> EXERCISE:
Your answer should be every line of the records that contains the word "name", copied as it stands.

Saved entries:
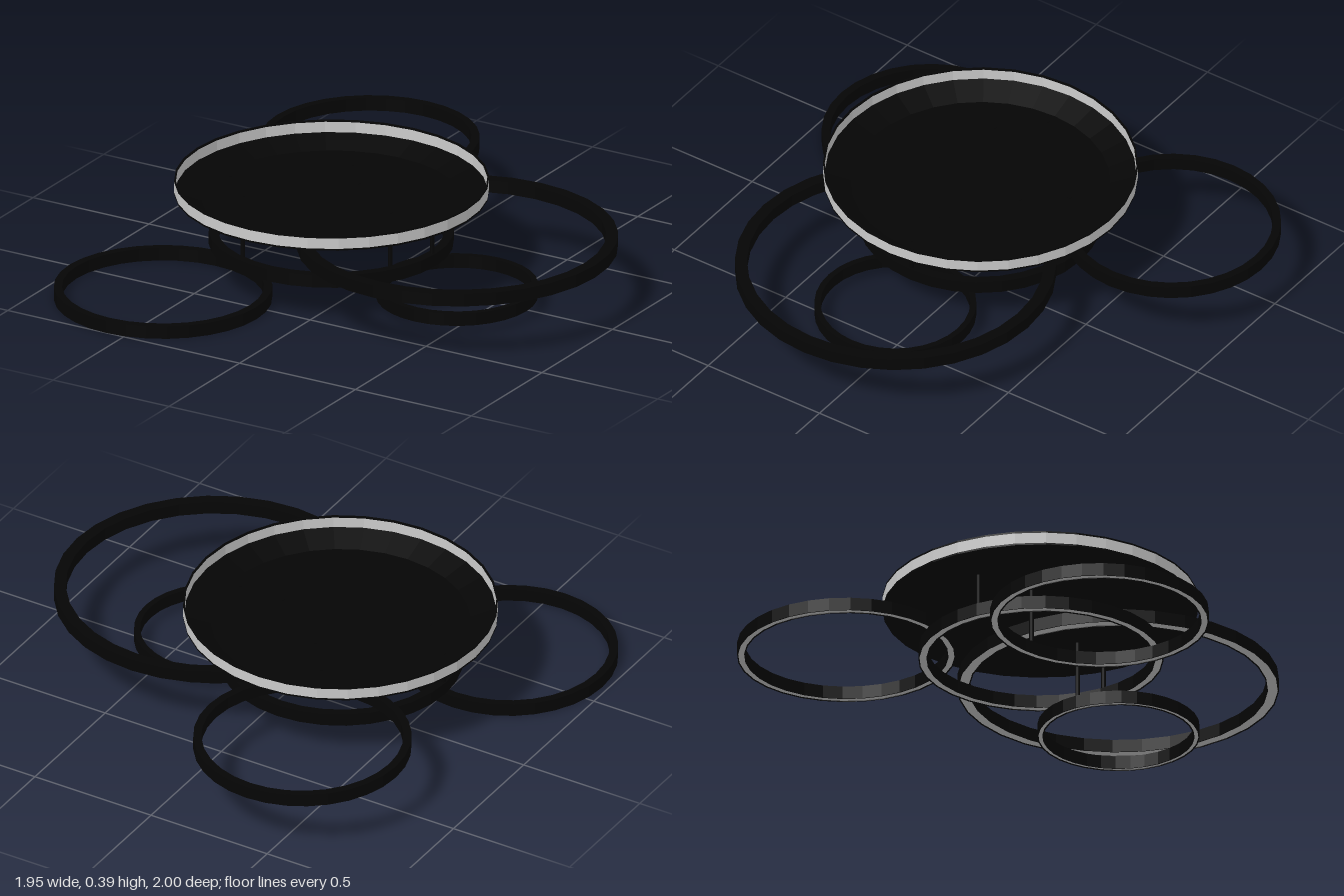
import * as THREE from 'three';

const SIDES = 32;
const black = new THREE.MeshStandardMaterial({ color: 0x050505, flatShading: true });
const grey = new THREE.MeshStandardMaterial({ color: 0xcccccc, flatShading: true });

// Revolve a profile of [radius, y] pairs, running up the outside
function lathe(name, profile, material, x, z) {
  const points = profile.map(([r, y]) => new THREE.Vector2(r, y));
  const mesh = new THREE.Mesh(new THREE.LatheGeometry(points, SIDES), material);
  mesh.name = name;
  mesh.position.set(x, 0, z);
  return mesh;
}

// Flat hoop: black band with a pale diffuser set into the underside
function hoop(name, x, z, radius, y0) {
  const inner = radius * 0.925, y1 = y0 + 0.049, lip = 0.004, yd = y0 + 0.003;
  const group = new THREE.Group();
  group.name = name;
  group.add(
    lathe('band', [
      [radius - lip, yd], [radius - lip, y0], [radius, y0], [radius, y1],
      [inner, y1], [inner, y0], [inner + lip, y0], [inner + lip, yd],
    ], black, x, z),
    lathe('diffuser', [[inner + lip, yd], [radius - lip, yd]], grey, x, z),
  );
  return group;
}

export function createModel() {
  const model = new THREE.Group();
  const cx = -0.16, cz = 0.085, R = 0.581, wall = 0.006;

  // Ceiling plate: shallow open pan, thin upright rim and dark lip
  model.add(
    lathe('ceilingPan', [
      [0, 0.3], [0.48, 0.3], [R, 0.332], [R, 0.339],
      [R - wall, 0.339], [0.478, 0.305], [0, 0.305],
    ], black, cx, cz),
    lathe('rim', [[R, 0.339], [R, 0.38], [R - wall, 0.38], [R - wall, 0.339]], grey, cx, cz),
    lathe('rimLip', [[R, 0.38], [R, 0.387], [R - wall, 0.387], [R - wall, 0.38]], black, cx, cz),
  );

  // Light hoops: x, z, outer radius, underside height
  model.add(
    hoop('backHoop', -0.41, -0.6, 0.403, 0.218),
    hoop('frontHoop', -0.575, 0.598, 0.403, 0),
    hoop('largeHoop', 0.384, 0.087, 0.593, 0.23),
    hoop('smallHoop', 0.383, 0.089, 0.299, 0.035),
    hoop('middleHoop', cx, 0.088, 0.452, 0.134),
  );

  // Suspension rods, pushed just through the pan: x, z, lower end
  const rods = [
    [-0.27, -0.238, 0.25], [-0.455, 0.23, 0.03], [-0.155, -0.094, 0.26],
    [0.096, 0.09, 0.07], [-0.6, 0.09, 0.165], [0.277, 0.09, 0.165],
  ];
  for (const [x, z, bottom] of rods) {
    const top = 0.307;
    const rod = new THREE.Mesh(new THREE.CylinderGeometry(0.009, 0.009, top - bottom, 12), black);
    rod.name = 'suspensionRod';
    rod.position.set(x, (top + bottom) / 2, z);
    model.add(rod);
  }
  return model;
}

> OUTPUT OF THE TASK:
function lathe(name, profile, material, x, z) {
  mesh.name = name;
function hoop(name, x, z, radius, y0) {
  group.name = name;
    rod.name = 'suspensionRod';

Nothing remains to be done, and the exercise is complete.